Tanker team: The crew of Python 62

  • Published
  • By Airman 1st Class Alan Ricker
  • 22nd Air Refueling Wing Public Affairs
“I was sitting in the boom operator station in the cockpit,” said Airman 1st Class Hannah Clarke, 349th Air Refueling Squadron boom operator. “Everything was normal until we rotated and I heard the pilots call out the high exhaust gas temperature. I went to look and saw the high EGT in the upper 900’s while climbing.”

High exhaust gas temperatures are expected to raise to 880 degrees Celsius at the highest during deployments in the desert, and on a late afternoon on June 7 at Al Udeid Air Base, Qatar, the crew of Python 62 were challenged to act quickly as a team. A high EGT could cause damage, fire and shut down of an engine.

“Anything above [880 degrees] and the crew starts to worry,” said Clarke. “Never imagined we’d have an EGT of 1070.”

The initial EGT of 1070 degrees was recognized by Capt. Michael Gargano, 349th ARS KC-135 Stratotanker aircraft commander. He notified Capt. Garret Dean, 350th ARS KC-135 pilot, who was in control of the aircraft during takeoff.

“Shortly after takeoff, the number one engine, the left most engine, indicated a severe over heated condition requiring it to be shut down,” said Gargano. “[This] created large asymmetric aerodynamic forces on the aircraft and reduced available thrust during one of the most critical phases of flight.”

Gargano explained that Clarke was involved within the first seconds of the in-flight emergency.

“We continued climbing and once we got to a safe altitude they shut down the number one [engine],” said Clarke. “I volunteered to go back and examine the engine for any indications of smoke or abnormalities.”

The crew of Python 62 made a request to proceed to dump fuel from the KC-135 to bring it to a safe landing weight, while in flight with three engines.

“Due to the combat fuel weight of the aircraft, after securing the engine and completing checklists, the crew was forced to dump fuel,” said Gargano. “It was to get the aircraft light enough to land, and it required additional checklists and crew coordination.”

Clarke said she headed towards the back of the KC-135 and laid in the boom seat to ensure the fuel was being released properly through the boom nozzle.

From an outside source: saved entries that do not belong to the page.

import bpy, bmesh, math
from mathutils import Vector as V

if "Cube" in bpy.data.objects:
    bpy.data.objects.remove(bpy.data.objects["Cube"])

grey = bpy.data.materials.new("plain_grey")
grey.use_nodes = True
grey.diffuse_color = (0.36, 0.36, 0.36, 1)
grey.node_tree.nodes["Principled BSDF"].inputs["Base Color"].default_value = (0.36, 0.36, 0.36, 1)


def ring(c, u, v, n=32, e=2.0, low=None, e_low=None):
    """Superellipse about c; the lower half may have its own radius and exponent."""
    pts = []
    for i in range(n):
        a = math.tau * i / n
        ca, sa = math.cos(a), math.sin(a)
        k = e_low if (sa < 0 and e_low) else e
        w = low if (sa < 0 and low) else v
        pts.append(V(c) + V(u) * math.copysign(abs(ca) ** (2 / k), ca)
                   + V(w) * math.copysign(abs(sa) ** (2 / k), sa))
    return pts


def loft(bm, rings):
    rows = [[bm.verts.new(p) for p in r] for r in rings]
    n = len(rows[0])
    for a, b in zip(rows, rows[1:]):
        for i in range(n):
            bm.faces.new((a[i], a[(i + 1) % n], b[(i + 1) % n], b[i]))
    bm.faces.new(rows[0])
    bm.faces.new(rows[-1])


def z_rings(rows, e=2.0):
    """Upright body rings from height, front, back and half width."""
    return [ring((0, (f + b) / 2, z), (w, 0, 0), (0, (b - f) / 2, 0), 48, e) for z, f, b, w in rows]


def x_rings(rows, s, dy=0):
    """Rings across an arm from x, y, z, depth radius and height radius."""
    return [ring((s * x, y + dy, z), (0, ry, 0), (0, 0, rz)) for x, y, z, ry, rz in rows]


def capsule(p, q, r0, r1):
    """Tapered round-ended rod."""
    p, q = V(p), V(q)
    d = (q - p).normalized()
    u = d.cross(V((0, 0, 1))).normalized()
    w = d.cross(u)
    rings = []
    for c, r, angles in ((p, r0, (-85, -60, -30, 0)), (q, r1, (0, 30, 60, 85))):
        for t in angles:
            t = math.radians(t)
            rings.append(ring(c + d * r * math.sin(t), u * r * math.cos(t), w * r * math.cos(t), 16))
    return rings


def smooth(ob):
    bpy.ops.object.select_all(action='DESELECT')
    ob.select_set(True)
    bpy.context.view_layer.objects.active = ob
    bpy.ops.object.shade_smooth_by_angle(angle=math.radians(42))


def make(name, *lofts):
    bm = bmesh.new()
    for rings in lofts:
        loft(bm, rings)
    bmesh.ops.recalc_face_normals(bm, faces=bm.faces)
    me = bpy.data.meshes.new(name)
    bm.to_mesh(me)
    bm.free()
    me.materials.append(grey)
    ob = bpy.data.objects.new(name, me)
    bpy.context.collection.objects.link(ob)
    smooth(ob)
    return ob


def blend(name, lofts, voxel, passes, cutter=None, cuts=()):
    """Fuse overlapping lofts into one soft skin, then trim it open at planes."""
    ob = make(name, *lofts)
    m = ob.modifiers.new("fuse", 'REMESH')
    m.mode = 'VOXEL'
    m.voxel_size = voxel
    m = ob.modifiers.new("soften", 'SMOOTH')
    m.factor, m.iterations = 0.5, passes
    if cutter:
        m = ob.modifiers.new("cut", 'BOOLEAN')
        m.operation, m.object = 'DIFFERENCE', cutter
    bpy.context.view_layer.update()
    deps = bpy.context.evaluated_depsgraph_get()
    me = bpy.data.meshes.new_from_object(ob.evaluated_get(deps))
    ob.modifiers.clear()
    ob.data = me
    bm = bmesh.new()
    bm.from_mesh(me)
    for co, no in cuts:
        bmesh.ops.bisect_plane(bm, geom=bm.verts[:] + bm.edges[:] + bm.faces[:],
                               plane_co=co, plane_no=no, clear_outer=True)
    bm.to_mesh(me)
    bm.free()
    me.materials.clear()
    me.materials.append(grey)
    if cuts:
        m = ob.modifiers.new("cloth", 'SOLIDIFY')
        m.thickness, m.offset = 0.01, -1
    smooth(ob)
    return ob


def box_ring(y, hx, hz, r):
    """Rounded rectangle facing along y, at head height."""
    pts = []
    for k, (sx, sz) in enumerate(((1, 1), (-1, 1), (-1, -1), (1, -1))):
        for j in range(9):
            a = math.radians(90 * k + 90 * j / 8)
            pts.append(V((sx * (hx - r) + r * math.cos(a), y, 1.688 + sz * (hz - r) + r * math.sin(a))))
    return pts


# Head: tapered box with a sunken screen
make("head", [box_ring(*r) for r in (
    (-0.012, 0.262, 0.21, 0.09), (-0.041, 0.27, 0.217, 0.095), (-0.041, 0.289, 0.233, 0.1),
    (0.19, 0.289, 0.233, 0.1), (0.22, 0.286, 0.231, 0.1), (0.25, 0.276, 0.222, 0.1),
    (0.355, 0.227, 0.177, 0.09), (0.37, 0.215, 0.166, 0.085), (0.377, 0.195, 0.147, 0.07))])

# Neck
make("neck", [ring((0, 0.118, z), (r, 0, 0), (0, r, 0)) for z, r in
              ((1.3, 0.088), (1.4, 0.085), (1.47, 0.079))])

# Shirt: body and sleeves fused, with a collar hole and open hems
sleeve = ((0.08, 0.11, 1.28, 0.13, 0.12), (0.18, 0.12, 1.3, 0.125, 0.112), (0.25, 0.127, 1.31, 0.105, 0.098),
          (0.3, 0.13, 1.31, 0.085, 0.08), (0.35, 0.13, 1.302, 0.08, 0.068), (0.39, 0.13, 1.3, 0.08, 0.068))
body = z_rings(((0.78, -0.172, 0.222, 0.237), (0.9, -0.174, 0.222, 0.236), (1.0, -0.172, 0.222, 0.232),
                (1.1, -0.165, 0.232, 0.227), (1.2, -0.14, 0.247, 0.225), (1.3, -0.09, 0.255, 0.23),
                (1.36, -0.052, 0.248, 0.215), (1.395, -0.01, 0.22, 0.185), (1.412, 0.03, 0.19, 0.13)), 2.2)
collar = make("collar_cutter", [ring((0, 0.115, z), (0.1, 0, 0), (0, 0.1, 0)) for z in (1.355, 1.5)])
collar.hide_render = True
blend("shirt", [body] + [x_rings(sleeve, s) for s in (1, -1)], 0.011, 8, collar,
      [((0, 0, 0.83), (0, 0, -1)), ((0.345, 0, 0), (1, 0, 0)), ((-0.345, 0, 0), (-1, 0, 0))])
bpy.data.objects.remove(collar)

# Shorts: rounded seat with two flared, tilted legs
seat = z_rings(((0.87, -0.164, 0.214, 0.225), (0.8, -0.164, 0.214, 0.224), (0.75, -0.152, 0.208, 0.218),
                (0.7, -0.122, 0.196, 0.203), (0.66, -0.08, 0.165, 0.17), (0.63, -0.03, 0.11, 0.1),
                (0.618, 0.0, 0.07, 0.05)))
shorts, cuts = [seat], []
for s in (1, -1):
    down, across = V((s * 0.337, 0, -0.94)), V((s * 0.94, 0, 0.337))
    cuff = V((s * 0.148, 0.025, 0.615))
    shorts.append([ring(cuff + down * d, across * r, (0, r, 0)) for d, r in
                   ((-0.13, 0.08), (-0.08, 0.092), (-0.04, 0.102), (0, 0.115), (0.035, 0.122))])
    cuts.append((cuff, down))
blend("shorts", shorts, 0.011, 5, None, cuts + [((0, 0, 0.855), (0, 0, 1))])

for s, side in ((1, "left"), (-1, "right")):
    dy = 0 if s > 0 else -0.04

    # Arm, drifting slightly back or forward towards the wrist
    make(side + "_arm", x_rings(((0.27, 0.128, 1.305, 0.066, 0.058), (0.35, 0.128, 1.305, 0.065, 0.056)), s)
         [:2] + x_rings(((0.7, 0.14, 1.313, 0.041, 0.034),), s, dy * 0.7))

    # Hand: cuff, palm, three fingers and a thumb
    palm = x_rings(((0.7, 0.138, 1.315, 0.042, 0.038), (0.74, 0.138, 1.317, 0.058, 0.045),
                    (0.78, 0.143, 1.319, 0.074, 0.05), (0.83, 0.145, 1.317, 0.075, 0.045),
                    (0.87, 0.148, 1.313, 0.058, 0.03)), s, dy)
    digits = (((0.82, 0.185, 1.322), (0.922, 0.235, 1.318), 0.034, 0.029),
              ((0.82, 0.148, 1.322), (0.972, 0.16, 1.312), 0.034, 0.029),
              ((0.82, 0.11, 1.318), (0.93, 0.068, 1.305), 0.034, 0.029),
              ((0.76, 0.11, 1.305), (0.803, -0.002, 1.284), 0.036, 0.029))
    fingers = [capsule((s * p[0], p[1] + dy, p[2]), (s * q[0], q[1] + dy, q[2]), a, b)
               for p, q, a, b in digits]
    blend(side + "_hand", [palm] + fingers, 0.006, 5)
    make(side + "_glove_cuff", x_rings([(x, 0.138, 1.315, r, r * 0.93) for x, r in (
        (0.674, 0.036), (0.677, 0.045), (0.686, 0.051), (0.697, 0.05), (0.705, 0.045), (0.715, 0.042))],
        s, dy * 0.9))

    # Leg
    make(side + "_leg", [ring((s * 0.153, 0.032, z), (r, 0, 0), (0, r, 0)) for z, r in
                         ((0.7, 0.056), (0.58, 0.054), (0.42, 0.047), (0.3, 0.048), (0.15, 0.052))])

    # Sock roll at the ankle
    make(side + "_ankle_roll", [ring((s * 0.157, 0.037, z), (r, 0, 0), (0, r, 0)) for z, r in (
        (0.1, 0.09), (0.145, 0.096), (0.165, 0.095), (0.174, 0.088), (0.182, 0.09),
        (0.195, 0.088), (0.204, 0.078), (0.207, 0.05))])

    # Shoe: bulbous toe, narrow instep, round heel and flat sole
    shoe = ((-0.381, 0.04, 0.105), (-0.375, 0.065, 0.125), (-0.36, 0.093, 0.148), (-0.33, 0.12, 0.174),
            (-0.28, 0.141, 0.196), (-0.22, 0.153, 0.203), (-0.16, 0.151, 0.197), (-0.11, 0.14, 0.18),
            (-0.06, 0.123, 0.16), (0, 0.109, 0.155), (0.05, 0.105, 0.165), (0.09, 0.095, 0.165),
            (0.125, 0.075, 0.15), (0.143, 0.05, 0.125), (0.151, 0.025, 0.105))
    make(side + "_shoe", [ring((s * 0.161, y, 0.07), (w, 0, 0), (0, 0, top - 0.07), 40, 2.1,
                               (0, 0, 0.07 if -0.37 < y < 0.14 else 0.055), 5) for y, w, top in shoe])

After the flow of fuel was stopped, the KC-135’s weight was adjusted to just under 225,000 pounds. This allowed the aircrew to adjust the aircrafts gross weight for safe landing. Each crewmember had an important task during the in-flight emergency.

Capt. Jonathan Stevens, 350th ARS navigator, served as a communicator during the emergency and ensured all procedures and checklists were completed.

Clarke explained that it is important to be a proactive crewmember.

“While the pilot team was tasked with flying the aircraft and executing checklists, [A1C Clarke] actively took charge of her responsibilities and visually checked the engine from the cargo compartment, ensuring no visible damage or fire was present,” said Gargano. “She knew her responsibilities and did not have to wait to be told to execute those actions. Without her calm and collected response, she could have easily turned into a distraction for the rest of the crew, making a bad situation potentially worse.”

The aircrew’s quick communication and response to the emergency allowed Gargano to successfully land at Al Udeid AB while using three-engines.

“Despite the [desert] heat and the stress that came with it, the entire crew worked seamlessly together, displaying textbook crew resource management,” continued Gargano. “Everyone on board did an outstanding job mitigating the emergency and safely recovering the aircraft.”

The crew of Python 62 were able to work as a team to safely land without any harm to themselves or the 52 million dollar aircraft.

“Safety and emergency procedure training begins day one at pilot, navigator and boom operator training,” said Gargano. “In addition to the numerous emergency situations, we practice in our simulator and in the aircraft on training missions, regular conversation with other aircrew about lessons learned on flights and specific table-top emergency procedure discussions all help to grow experience across the fleet.”